在「會說話的牆面」(Speaking Wall, 2010),西琶‧古塔在地上列了一排朝向牆面的磚塊,提示觀眾站立於磚塊上欣賞作品。像往常一樣她在牆壁中預設感應器可知觀眾與牆面的距離,而發出指示,告訴觀眾往前、往後移動、或者停住不動。「往前、再往前…但你還是看不到我。這個距離是方便的。」「再往前一步。可以了。我再也不需要你的身分,不需要知道你的名字、你的宗教、你的性別、你的出身。」最後牆壁宣布:「我再也無法回到自己的家。」這個話語一出,宣示了觀眾正面對一個絕對的疆界。
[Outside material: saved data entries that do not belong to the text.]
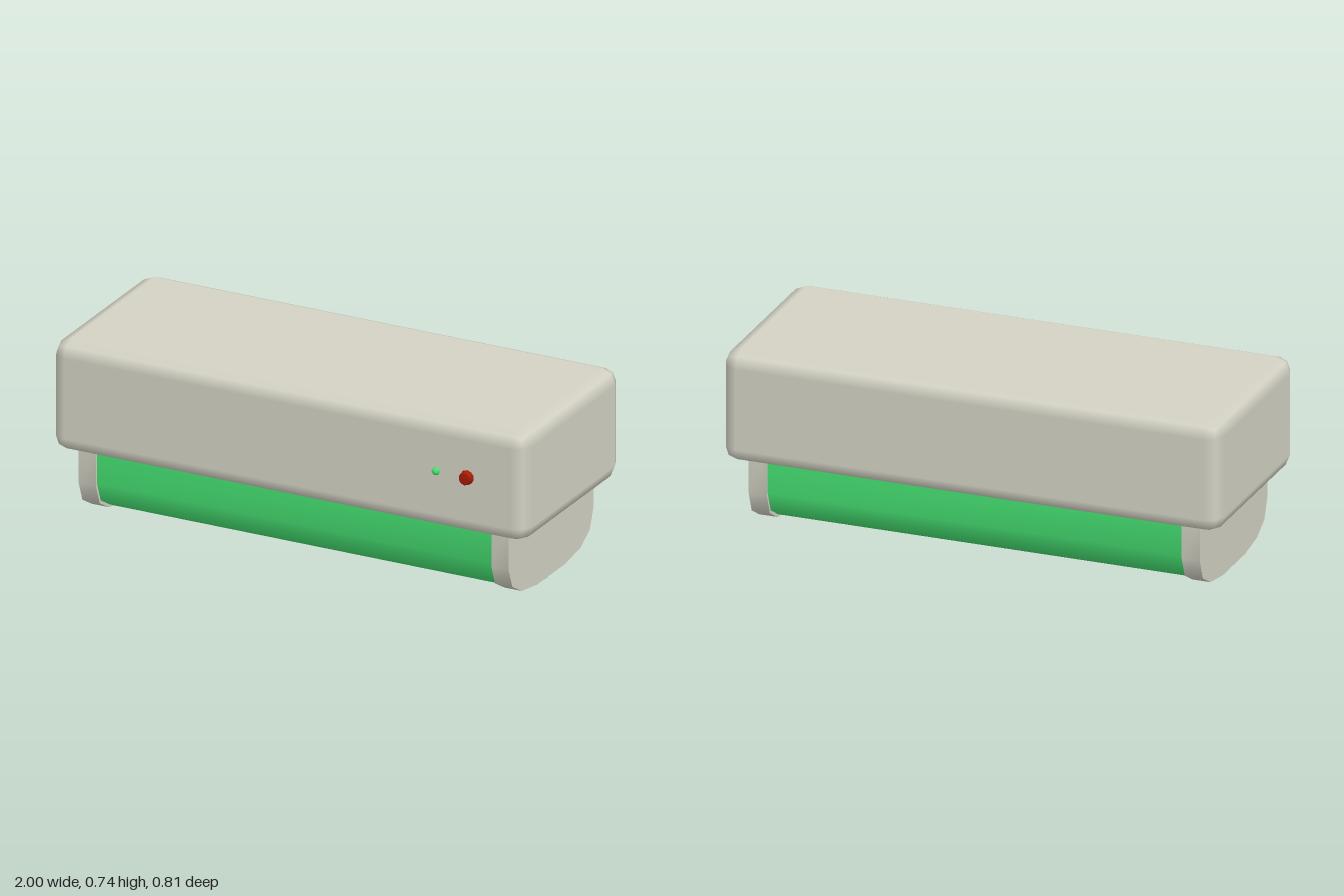
import * as THREE from 'three';
import { toCreasedNormals } from 'three/addons/utils/BufferGeometryUtils.js';
import { RoundedBoxGeometry } from 'three/addons/geometries/RoundedBoxGeometry.js';

const MID_Z = -0.01;

// Half of the U-shaped section below the housing, as [z, y] from top to bottom
const SECTION = [[0.34, 0.34], [0.34, 0.167], [0.31, 0.087], [0.235, 0.043], [0.113, 0.023]];

// Extrudes the section along x, shrunk by an inset
function sectionGeometry(length, inset) {
  const half = SECTION.map(([z, y]) => [z - inset, y + inset]);
  const outline = [...half, ...half.slice().reverse().map(([z, y]) => [-z, y])];
  const shape = new THREE.Shape(outline.map(([z, y]) => new THREE.Vector2(z, y)));
  const geometry = new THREE.ExtrudeGeometry(shape, { depth: length, bevelEnabled: false });
  geometry.translate(0, 0, -length / 2).rotateY(-Math.PI / 2);
  return toCreasedNormals(geometry, 0.8);
}

// Turned part from [radius, height] points
function turned(points, sides) {
  return new THREE.LatheGeometry(points.map(([r, y]) => new THREE.Vector2(r, y)), sides);
}

export function createModel() {
  const group = new THREE.Group();
  const material = (name, color) => {
    const m = new THREE.MeshStandardMaterial({ color });
    m.name = name;
    return m;
  };
  const casing = material('warm grey casing', 0xd3d2c4);
  const green = material('green', 0x47e574);
  const red = material('red', 0xa51c04);

  const add = (name, geometry, mat, x, y, z) => {
    const mesh = new THREE.Mesh(geometry, mat);
    mesh.name = name;
    mesh.position.set(x, y, z);
    group.add(mesh);
    return mesh;
  };

  // Main rounded housing
  add('housing', new RoundedBoxGeometry(2, 0.447, 0.786, 1, 0.062), casing, 0, 0.5185, MID_Z);

  // Green lamp cover between the end caps
  add('lampCover', sectionGeometry(1.68, 0.008), green, 0, 0, MID_Z);

  // End caps with a small domed screw under each
  const capGeometry = sectionGeometry(0.073, 0);
  const screwGeometry = turned([[0, 0], [0.012, 0.001], [0.02, 0.006], [0.023, 0.013], [0, 0.013]], 8);
  for (const side of [1, -1]) {
    const label = side > 0 ? 'left' : 'right';
    add(label + 'EndCap', capGeometry, casing, side * 0.868, 0, MID_Z);
    add(label + 'Screw', screwGeometry, casing, side * 0.868, 0, MID_Z);
  }

  // Small tabs showing through the underside of the cover
  for (const [width, depth, x, z] of [
    [0.06, 0.03, 0.17, -0.075],
    [0.025, 0.015, 0.19, -0.105],
    [0.05, 0.02, -0.28, -0.085],
  ]) {
    add('undersideTab', new THREE.BoxGeometry(width, 0.006, depth), casing, x, 0.0332, z);
  }

  // Test button and indicator light on the front
  const button = turned([[0.0285, -0.01], [0.0285, 0.003], [0.025, 0.022], [0.021, 0.024], [0, 0.024]], 10);
  const light = new THREE.SphereGeometry(0.017, 6, 3, 0, Math.PI * 2, 0, Math.PI / 2);
  for (const [name, geometry, mat, x] of [
    ['testButton', button, red, 0.758],
    ['indicatorLight', light, green, 0.627],
  ]) {
    add(name, geometry, mat, x, 0.533, 0.383).rotation.x = Math.PI / 2;
  }

  return group;
}
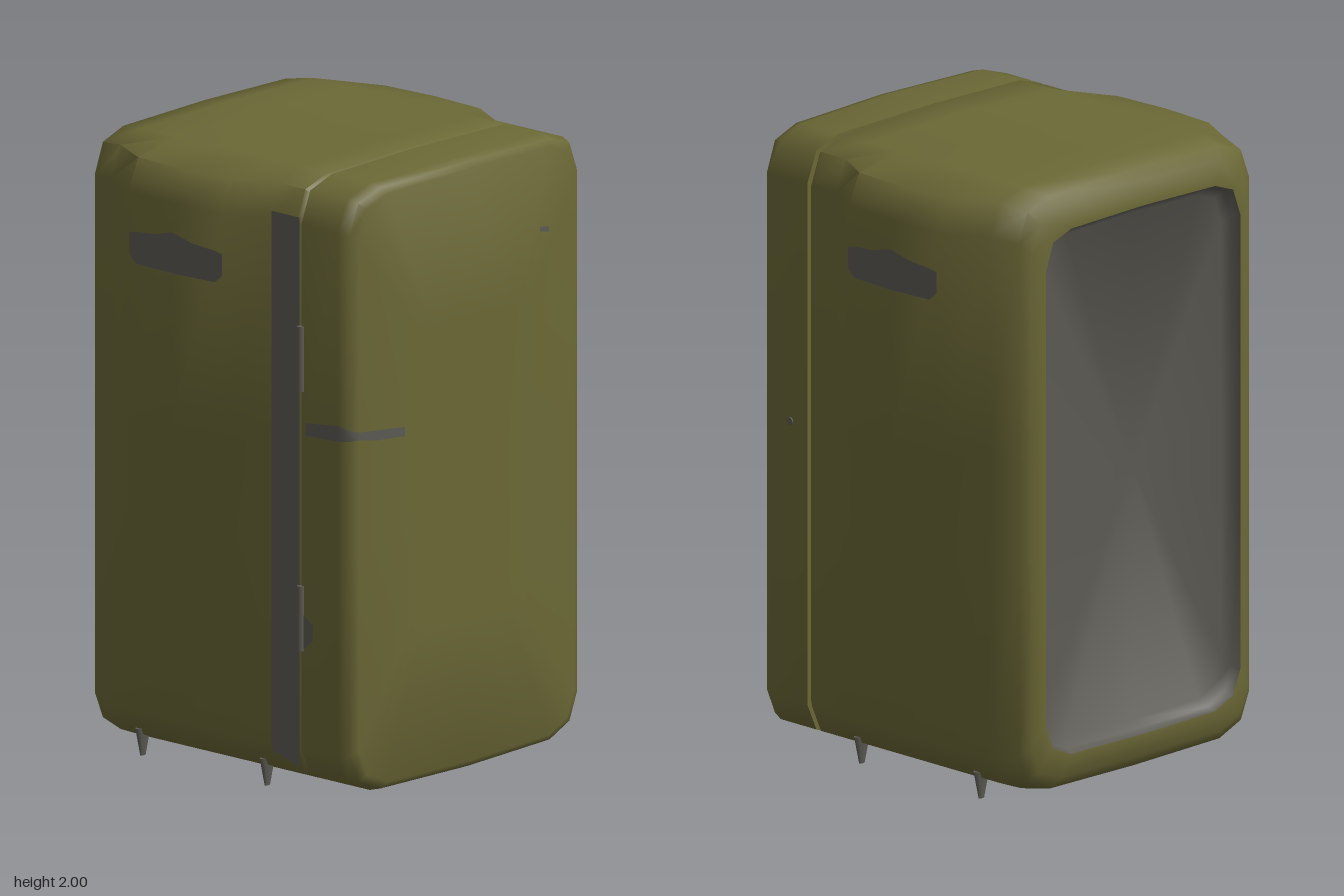
import * as THREE from 'three';
import { toCreasedNormals } from 'three/addons/utils/BufferGeometryUtils.js';

// Right half of the cabinet outline, top to bottom: x, y, share of the shoulder bulge
const HALF = [
  [0, 2, 0], [0.4, 1.993, 0.05], [0.5, 1.96, 0.9], [0.54, 1.86, 1], [0.54, 1.13, 1],
  [0.54, 0.8, 0], [0.54, 0.16, 0], [0.5, 0.07, 0], [0.4, 0.03, 0], [0, 0.025, 0],
];
const OUTLINE = [...HALF, ...HALF.slice(1, -1).reverse().map(([x, y, b]) => [-x, y, b])];
const HALF_W = 0.54, MID_Y = 1.0125, HALF_H = 0.9875;

// Rings run front to back: z, inset in x, inset in y, bulge, bow of the front face
function loft(rings) {
  const pos = [], index = [], n = OUTLINE.length;
  for (const [z, dx, dy, bulge = 0, bow = 0] of rings) {
    for (const [px, py, b] of OUTLINE) {
      const x = px * (1 - dx / HALF_W) + Math.sign(px) * b * bulge;
      const y = MID_Y + (py - MID_Y) * (1 - dy / HALF_H);
      pos.push(x, y, z - bow * x * x);
    }
  }
  for (let i = 0; i < rings.length - 1; i++) {
    for (let j = 0; j < n; j++) {
      const a = i * n + j, b = i * n + (j + 1) % n;
      index.push(a, b, a + n, b, b + n, a + n);
    }
  }
  const geo = new THREE.BufferGeometry();
  geo.setAttribute('position', new THREE.Float32BufferAttribute(pos, 3));
  geo.setIndex(index);
  return toCreasedNormals(geo, 1.0);
}

// Thin upright ribbon; each point is x, z, top y, bottom y
function ribbon(path) {
  const pos = [], index = [];
  path.forEach(([x, z, top, bottom], i) => {
    pos.push(x, top, z, x, bottom, z);
    if (i) {
      const k = 2 * i - 2;
      index.push(k, k + 1, k + 2, k + 1, k + 3, k + 2);
    }
  });
  const geo = new THREE.BufferGeometry();
  geo.setAttribute('position', new THREE.Float32BufferAttribute(pos, 3));
  geo.setIndex(index);
  geo.computeVertexNormals();
  return geo;
}

export function createModel() {
  const group = new THREE.Group();
  const olive = new THREE.MeshStandardMaterial({ color: 0x6b6836 });
  olive.name = 'olive enamel';
  const grey = new THREE.MeshStandardMaterial({ color: 0x5c5a53, side: THREE.DoubleSide });
  grey.name = 'grey metal';

  function add(name, geo, mat, x = 0, y = 0, z = 0) {
    const mesh = new THREE.Mesh(geo, mat);
    mesh.name = name;
    mesh.position.set(x, y, z);
    group.add(mesh);
    return mesh;
  }

  // Cabinet with bulging shoulders and a rounded back rim
  add('cabinet', loft([
    [0.38, 0.03, 0.03], [0.355, 0.012, 0.012], [0.34, 0, 0], [0.23, 0, 0],
    [0.1, 0, 0, 0.08], [-0.1, 0, 0, 0.093], [-0.3, 0, 0, 0.08], [-0.44, 0, 0],
    [-0.54, 0.03, 0.015], [-0.565, 0.06, 0.05], [-0.58, 0.09, 0.11], [-0.58, 0.11, 0.125],
  ]), olive);

  // Recessed panel in the back
  add('backPanel', loft([
    [-0.58, 0.11, 0.125], [-0.55, 0.12, 0.135], [-0.53, 0.145, 0.16], [-0.53, HALF_W, HALF_H],
  ]), grey);

  // Door, slightly bowed across its width
  add('door', loft([
    [0.58, HALF_W, HALF_H, 0, 0.06], [0.58, 0.3, 0.5, 0, 0.06], [0.58, 0.04, 0.03, 0, 0.06],
    [0.567, 0.012, 0.01, 0, 0.06], [0.53, 0, 0, 0, 0.06], [0.36, 0, 0], [0.36, 0.06, 0.06],
  ]), olive);

  // Handle band wrapping round the door edge
  add('handleBand', ribbon([
    [-0.3, 0.578, 1.195, 1.165], [-0.42, 0.573, 1.207, 1.175], [-0.5, 0.568, 1.215, 1.19],
    [-0.532, 0.553, 1.225, 1.188], [-0.544, 0.515, 1.235, 1.185], [-0.544, 0.38, 1.22, 1.18],
  ]), grey);
  add('doorMark', ribbon([[0.325, 0.578, 1.715, 1.7], [0.37, 0.576, 1.708, 1.69]]), grey);

  // Seam strip, hinges and hinge leaf on the right flank
  add('seamStrip', ribbon([[-0.543, 0.235, 1.88, 0.14], [-0.543, 0.355, 1.88, 0.1]]), grey);
  for (const y of [1.425, 0.585]) {
    add('hinge', new THREE.CylinderGeometry(0.012, 0.012, 0.21, 8), grey, -0.545, y, 0.36);
  }
  add('hingeLeaf', ribbon([[-0.543, 0.365, 0.6, 0.48], [-0.543, 0.41, 0.57, 0.52]]), grey);

  // Lock stud on the left flank of the door
  add('lockStud', new THREE.CylinderGeometry(0.013, 0.013, 0.008, 8), grey, 0.54, 1.07, 0.435)
    .rotation.z = Math.PI / 2;

  // Side plates and tapered feet, mirrored
  const plate = [
    [0.1, 1.73, 1.66], [0.07, 1.737, 1.635], [-0.02, 1.745, 1.635], [-0.1, 1.767, 1.635],
    [-0.18, 1.745, 1.635], [-0.26, 1.737, 1.635], [-0.29, 1.73, 1.66],
  ];
  for (const s of [1, -1]) {
    add('sidePlate', ribbon(plate.map(([z, top, bottom]) =>
      [s * (0.636 - Math.abs(z + 0.1) * 0.065), z, top, bottom])), grey);
    for (const z of [0.17, -0.355]) {
      add('foot', new THREE.CylinderGeometry(0.034, 0.012, 0.09, 8), grey, s * 0.49, 0.045, z)
        .scale.z = 0.45;
    }
  }
  return group;
}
西琶‧古塔巡迴個展「我們能否做夠標識」於加拿大達玲鑄廠展出一景. Picture© Shilpa Gupta and Darling Foundry. Photo credit: Guy L’Heureux)

作為活躍當代藝壇、野心勃勃的非西方世界女性藝術家,西琶‧古塔提出她個人看世界的主動觀點,她目前最新計劃為繼續個人的跨國巡迴展:「我們能否做夠標識」(Will We Ever Be Able to Mark Enough)。此個展已在加拿大(2011)、比利時(2012)展出,2013年5至7月將在奧地利展覽。在此個展的眾多作品裡,其中的「籠子」(cages)和「威脅」(threat)更引人深思。西琶‧古塔用生鏽鐵片做了層層互包的三個鐵籠,小籠子關在大籠子裡。生鏽鐵籠本身的意象就已暗示著不自由、關住、囚禁的氛圍。雖然觀眾是站在外邊看著,但籠子本身的詭異影子產生了幽閉恐懼的不安感。另一件作品「威脅」則是用棕色肥皂築起的牆,每塊肥皂上有著threat字樣。不同於一般展覽中,展出作品可以販售給藝術愛好者,「威脅」這件作品只送不賣。觀眾被鼓勵取走一塊「威脅」肥皂回家,在使用肥皂的過程中「威脅」也逐漸消除了。藉由這樣的行動,西琶‧古塔不但挑戰了藝術市場的生產—販售過程,同時也誘引觀眾從觀看到親身參與,以日常行為消除「威脅」的藝術行動。 

西琶‧古塔的作品檢視各種各樣的疆界,不只是全球化議題本身,更是全球化對一般人日常生活的影響。她揭露了憂懼和安全的兩個極端,也把觀眾的參與和反應包括在藝術行動中。她的作品是活性的,她引發觀眾的參與互動是直覺的,更常挑戰參與者的回應,激起受眾對不安 / 安全感的認知。也因此,她的作品探討全球化、女性的觀點、人權、軍事、消費文化的意義直接觸及觀眾的個人生活經驗。她模糊藝術家和觀眾的角色,兩者流動的互動使彼此都成為作品的創造者,藝術行動的意義生產者。